→ **EXTRACTED ENTRIES**
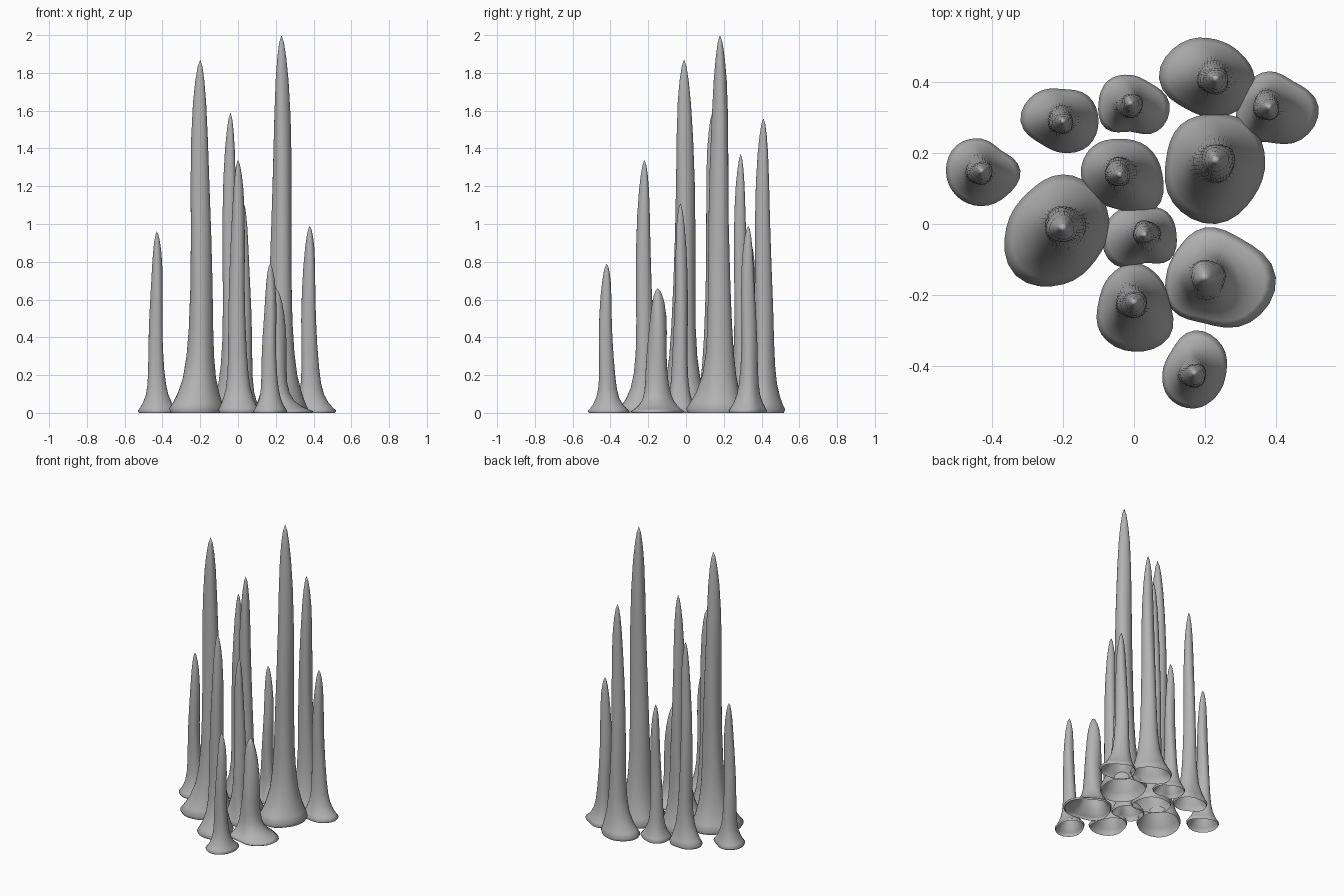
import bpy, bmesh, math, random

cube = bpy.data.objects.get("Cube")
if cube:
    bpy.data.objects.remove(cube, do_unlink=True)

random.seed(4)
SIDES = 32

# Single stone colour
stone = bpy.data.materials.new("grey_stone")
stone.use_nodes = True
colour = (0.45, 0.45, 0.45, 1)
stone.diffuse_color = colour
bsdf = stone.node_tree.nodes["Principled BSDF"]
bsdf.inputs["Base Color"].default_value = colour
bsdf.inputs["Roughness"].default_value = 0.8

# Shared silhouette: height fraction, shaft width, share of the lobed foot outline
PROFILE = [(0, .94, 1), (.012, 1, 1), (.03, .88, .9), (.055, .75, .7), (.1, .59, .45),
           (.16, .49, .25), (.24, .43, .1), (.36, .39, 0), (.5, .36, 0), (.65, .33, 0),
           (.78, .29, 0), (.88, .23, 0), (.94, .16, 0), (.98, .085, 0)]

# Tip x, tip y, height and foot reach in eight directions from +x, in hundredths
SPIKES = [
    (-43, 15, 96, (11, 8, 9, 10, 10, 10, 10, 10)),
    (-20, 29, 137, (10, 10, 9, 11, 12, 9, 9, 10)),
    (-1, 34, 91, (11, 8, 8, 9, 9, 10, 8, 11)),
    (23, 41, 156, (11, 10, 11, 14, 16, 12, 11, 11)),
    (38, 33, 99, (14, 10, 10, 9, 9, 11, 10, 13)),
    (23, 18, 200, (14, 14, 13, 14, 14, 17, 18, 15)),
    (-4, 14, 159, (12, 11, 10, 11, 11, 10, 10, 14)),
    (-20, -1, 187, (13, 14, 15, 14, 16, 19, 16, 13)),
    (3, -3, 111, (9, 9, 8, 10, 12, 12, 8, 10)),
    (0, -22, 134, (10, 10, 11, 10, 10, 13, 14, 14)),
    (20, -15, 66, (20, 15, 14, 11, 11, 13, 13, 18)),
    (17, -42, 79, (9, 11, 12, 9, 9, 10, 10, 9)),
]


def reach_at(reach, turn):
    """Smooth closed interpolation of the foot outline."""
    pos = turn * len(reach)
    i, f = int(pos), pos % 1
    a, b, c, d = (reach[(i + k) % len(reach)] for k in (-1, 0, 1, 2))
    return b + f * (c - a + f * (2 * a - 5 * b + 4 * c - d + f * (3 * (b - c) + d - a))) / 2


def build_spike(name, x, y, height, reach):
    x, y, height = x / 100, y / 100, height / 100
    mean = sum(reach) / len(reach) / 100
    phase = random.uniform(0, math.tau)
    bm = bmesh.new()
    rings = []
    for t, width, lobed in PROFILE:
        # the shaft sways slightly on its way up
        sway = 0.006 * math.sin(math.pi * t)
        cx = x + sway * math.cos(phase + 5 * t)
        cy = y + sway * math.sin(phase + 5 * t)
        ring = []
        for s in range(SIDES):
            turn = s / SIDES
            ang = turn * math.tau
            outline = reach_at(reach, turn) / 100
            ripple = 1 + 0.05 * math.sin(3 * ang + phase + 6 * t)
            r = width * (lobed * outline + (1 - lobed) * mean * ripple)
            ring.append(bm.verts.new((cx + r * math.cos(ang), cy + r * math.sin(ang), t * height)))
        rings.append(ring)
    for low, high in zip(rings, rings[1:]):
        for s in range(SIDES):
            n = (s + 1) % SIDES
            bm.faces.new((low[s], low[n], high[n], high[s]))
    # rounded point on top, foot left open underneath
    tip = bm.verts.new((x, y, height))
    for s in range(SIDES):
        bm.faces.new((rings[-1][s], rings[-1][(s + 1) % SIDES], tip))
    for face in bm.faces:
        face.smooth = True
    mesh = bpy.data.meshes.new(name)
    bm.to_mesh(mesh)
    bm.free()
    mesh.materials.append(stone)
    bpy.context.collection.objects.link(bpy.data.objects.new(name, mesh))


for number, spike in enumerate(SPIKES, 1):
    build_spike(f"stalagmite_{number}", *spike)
--
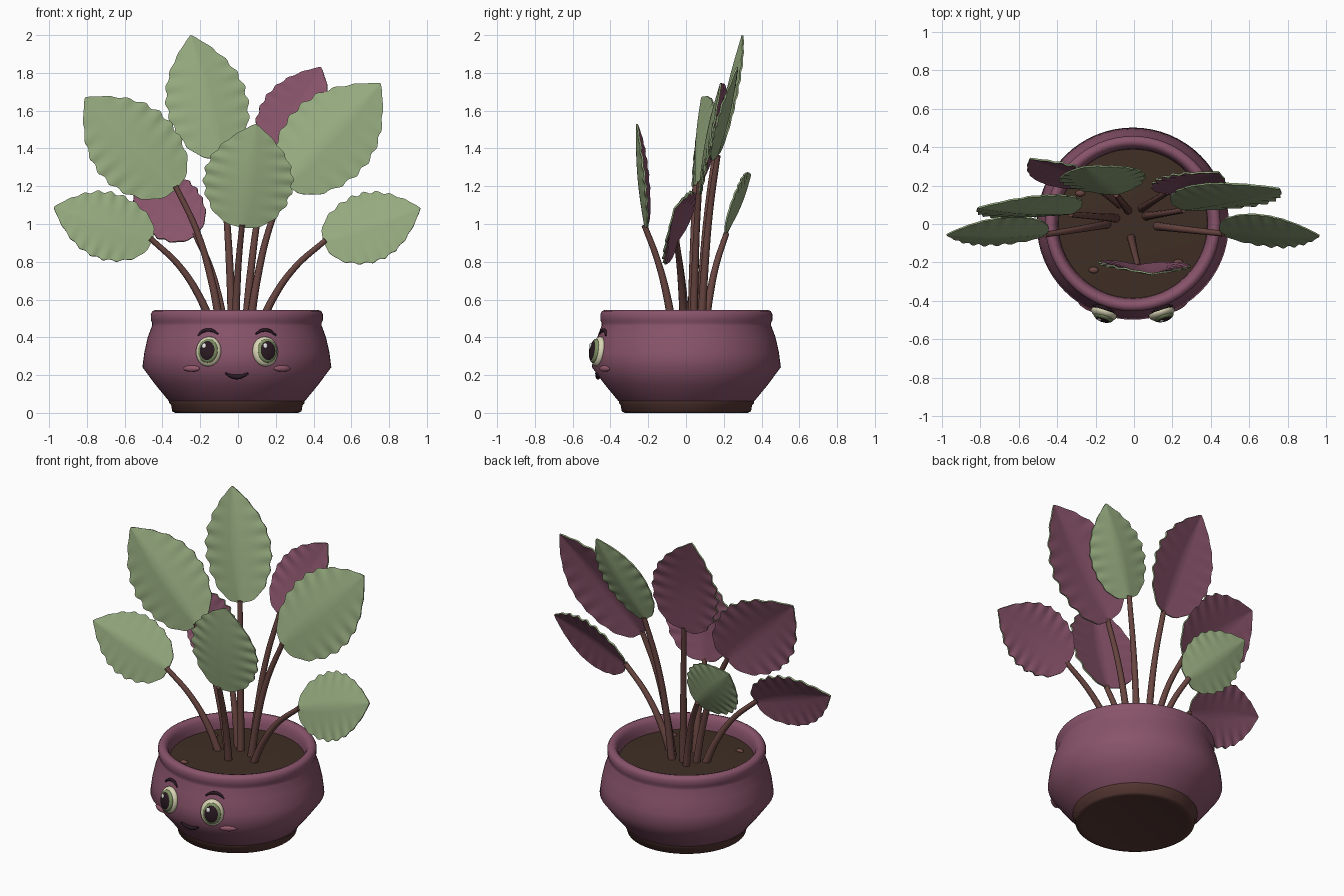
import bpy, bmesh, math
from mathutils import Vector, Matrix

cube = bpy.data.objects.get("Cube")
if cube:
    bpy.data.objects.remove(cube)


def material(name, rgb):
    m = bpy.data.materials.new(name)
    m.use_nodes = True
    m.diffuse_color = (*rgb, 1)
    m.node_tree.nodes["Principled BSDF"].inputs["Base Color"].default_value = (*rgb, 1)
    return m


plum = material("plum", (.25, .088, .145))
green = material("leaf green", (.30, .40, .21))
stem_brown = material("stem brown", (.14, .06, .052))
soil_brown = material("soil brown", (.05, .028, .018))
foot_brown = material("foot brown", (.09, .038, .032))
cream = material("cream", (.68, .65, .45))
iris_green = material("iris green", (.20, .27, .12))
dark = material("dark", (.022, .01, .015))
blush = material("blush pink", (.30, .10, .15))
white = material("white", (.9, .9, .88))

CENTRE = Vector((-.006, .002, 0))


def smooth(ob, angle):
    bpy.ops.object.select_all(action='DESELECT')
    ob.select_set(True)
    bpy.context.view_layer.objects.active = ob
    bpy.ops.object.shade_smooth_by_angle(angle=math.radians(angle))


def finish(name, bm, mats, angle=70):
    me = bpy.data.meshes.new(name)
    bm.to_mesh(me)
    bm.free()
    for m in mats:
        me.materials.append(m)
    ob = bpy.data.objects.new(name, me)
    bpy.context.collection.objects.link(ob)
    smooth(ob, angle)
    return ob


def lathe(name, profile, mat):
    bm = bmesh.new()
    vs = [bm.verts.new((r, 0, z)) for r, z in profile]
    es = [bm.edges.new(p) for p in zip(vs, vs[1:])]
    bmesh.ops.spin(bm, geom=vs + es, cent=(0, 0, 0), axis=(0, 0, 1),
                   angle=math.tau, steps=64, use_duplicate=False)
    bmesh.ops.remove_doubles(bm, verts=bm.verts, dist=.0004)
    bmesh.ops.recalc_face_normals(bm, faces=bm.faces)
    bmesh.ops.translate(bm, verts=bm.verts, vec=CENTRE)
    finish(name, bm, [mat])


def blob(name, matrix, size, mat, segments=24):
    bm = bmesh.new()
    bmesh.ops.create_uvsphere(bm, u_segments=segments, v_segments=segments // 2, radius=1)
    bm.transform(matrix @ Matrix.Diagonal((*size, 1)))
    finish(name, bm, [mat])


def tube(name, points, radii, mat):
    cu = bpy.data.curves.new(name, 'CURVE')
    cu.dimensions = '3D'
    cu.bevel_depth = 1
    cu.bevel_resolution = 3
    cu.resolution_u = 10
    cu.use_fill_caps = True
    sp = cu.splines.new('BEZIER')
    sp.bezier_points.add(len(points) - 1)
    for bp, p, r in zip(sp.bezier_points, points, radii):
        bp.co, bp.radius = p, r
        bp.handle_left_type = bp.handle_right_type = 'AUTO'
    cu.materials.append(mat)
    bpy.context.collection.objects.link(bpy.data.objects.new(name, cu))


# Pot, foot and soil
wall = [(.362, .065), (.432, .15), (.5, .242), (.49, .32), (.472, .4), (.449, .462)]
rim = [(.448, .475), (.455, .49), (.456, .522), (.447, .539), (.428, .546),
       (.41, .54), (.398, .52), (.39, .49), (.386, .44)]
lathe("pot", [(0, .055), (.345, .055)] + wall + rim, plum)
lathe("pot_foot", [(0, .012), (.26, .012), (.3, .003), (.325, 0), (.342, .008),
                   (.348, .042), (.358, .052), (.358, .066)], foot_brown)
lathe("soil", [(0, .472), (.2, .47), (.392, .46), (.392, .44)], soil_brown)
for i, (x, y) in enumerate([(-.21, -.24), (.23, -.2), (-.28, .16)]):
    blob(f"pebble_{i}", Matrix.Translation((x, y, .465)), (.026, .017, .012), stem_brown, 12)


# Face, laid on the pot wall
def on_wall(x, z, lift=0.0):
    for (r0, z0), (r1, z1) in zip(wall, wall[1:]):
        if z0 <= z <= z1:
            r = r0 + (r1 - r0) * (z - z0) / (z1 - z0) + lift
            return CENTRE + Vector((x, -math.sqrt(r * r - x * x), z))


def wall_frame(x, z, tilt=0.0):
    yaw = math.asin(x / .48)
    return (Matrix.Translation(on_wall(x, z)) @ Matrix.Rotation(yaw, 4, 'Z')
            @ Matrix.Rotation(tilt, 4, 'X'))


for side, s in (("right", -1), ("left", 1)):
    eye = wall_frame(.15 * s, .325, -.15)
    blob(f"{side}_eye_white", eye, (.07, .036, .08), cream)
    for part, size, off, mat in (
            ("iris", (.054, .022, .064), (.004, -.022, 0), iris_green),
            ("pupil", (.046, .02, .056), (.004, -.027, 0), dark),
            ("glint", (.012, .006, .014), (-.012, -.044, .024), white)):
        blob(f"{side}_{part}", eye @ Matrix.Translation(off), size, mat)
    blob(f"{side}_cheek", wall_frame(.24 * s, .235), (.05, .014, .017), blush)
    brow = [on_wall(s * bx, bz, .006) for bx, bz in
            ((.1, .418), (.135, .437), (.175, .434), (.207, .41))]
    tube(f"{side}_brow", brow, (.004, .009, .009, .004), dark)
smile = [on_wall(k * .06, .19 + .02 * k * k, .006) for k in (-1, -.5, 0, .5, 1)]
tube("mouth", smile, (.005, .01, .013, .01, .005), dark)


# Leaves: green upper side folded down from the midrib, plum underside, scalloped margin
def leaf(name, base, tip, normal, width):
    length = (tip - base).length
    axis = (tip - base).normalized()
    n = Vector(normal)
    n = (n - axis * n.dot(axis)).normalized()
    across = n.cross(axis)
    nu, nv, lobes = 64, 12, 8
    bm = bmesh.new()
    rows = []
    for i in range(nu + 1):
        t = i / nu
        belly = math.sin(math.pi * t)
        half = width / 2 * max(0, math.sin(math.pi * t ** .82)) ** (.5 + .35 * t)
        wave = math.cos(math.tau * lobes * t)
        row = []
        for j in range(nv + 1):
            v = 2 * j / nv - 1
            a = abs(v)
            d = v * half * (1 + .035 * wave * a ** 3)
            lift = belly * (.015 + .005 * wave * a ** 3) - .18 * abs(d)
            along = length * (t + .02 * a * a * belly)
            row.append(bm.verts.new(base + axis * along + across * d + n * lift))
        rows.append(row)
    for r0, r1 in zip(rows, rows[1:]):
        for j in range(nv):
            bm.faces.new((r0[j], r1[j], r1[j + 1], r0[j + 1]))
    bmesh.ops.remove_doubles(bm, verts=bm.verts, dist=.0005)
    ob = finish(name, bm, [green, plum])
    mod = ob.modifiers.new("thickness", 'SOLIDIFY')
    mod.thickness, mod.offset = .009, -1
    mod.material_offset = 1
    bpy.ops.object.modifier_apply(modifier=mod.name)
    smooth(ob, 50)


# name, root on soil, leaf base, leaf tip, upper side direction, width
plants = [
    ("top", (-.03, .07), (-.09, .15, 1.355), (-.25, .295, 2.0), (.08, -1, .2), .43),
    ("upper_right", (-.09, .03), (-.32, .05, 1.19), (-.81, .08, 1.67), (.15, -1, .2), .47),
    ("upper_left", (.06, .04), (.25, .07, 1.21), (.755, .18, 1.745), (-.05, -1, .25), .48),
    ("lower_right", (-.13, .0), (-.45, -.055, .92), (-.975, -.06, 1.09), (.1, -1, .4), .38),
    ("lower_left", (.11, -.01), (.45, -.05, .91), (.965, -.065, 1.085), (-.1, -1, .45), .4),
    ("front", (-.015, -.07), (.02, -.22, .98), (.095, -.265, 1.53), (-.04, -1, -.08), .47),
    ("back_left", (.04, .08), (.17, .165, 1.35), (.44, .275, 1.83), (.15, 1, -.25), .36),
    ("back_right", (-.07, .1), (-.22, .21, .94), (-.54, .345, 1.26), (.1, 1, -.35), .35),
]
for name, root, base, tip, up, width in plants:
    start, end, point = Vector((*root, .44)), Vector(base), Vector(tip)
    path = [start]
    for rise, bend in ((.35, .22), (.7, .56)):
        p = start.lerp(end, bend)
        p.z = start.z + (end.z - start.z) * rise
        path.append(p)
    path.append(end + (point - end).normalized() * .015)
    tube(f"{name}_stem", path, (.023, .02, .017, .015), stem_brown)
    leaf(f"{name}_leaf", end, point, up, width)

→ **PROBLEM TO WORK ON**
Above this task is a listing. Restate, word for word and with nothing added, the lines from the one with "brow = [on_wall(s" through the one with "# Leaves: green".

→ **RESULT**
    brow = [on_wall(s * bx, bz, .006) for bx, bz in
            ((.1, .418), (.135, .437), (.175, .434), (.207, .41))]
    tube(f"{side}_brow", brow, (.004, .009, .009, .004), dark)
smile = [on_wall(k * .06, .19 + .02 * k * k, .006) for k in (-1, -.5, 0, .5, 1)]
tube("mouth", smile, (.005, .01, .013, .01, .005), dark)


# Leaves: green upper side folded down from the midrib, plum underside, scalloped margin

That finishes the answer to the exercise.